**INSTRUCTIONS TO FOLLOW:**
In the entries below, count the lines that include the word "None" and reply with the number alone.

[EXTRACTED DATA — start]

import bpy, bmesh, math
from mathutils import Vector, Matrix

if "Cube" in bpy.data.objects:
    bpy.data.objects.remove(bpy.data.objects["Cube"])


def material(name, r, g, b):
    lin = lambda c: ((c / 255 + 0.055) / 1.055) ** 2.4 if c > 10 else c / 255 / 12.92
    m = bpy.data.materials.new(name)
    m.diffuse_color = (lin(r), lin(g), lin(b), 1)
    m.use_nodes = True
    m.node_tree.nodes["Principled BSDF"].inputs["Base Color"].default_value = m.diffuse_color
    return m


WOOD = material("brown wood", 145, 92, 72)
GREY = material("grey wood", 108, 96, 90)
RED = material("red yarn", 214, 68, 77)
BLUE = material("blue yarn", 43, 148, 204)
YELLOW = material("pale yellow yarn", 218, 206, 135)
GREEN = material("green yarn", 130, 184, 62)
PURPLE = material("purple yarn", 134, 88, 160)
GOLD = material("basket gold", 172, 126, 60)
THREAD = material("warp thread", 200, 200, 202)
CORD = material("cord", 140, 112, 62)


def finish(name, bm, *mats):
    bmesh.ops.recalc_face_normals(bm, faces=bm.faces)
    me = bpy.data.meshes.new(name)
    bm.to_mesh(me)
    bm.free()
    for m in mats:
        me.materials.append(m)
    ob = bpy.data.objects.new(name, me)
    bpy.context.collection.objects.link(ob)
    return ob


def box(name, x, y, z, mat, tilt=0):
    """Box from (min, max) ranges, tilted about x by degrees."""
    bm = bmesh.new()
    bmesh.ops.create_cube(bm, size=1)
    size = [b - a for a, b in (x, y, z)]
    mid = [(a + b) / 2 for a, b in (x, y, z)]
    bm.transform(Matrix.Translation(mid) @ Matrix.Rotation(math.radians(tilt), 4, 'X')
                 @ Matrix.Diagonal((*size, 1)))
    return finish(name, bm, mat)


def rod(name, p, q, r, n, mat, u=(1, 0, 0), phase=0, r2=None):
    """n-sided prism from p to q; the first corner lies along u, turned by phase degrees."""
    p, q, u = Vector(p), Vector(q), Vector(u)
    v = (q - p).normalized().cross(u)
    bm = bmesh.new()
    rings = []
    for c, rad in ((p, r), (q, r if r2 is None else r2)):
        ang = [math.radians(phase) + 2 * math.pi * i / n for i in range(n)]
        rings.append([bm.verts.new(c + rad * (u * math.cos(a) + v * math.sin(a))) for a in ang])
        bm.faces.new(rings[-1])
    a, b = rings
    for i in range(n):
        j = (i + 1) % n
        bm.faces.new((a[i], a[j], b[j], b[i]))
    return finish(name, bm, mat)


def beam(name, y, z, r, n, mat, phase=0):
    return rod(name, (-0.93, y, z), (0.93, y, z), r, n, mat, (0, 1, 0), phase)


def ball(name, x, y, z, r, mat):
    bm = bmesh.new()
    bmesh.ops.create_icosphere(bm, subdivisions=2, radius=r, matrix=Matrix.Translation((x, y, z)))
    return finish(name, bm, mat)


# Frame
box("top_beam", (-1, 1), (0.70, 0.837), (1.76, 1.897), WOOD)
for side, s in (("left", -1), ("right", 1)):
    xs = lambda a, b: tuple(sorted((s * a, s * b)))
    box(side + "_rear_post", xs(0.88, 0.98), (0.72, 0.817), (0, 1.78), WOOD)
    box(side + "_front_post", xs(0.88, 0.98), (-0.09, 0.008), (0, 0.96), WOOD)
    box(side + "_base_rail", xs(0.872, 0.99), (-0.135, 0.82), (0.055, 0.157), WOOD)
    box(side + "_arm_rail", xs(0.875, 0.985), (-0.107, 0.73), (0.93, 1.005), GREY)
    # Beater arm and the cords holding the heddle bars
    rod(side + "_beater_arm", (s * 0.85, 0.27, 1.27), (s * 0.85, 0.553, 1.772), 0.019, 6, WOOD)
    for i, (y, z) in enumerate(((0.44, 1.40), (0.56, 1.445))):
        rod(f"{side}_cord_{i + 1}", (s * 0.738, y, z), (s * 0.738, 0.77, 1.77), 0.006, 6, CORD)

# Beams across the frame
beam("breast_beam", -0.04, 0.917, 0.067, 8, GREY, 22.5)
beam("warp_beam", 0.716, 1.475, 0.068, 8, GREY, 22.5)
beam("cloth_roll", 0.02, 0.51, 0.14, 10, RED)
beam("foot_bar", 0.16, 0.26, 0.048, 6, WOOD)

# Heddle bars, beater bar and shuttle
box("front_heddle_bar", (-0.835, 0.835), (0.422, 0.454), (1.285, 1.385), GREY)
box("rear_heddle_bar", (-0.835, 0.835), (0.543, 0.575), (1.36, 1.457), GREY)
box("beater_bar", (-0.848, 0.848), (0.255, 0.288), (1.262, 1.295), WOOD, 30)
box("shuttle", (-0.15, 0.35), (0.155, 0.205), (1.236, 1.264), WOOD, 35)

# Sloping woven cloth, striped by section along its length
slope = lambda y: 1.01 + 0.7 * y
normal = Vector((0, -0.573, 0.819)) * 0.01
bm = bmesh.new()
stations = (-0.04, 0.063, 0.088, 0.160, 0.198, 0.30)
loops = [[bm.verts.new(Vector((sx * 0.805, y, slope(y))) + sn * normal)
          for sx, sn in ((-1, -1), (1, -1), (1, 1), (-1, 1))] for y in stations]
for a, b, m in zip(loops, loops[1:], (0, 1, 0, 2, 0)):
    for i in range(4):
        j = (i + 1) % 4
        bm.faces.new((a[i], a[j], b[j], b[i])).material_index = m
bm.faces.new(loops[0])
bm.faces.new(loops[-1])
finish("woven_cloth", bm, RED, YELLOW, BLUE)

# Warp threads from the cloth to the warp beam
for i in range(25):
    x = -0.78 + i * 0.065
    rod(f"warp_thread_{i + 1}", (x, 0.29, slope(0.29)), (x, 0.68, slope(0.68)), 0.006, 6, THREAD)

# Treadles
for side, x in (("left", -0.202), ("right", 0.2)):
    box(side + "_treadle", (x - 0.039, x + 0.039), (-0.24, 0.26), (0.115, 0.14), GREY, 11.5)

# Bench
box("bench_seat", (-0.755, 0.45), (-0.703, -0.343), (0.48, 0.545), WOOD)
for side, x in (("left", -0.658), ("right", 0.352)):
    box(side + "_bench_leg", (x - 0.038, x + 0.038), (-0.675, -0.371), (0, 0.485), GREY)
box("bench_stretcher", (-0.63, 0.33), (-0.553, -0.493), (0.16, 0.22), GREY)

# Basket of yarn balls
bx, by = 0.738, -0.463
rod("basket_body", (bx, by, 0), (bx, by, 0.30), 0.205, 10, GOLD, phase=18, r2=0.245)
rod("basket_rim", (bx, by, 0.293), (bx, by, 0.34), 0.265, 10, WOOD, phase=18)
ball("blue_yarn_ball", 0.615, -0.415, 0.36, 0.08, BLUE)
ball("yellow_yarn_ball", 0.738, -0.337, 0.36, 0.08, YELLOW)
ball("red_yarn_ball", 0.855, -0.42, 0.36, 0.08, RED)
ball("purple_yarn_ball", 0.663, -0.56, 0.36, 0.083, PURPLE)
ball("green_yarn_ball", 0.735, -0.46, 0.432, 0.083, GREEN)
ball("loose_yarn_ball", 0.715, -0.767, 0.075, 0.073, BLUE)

[EXTRACTED DATA — finish]

**TASK RESPONSE:**
2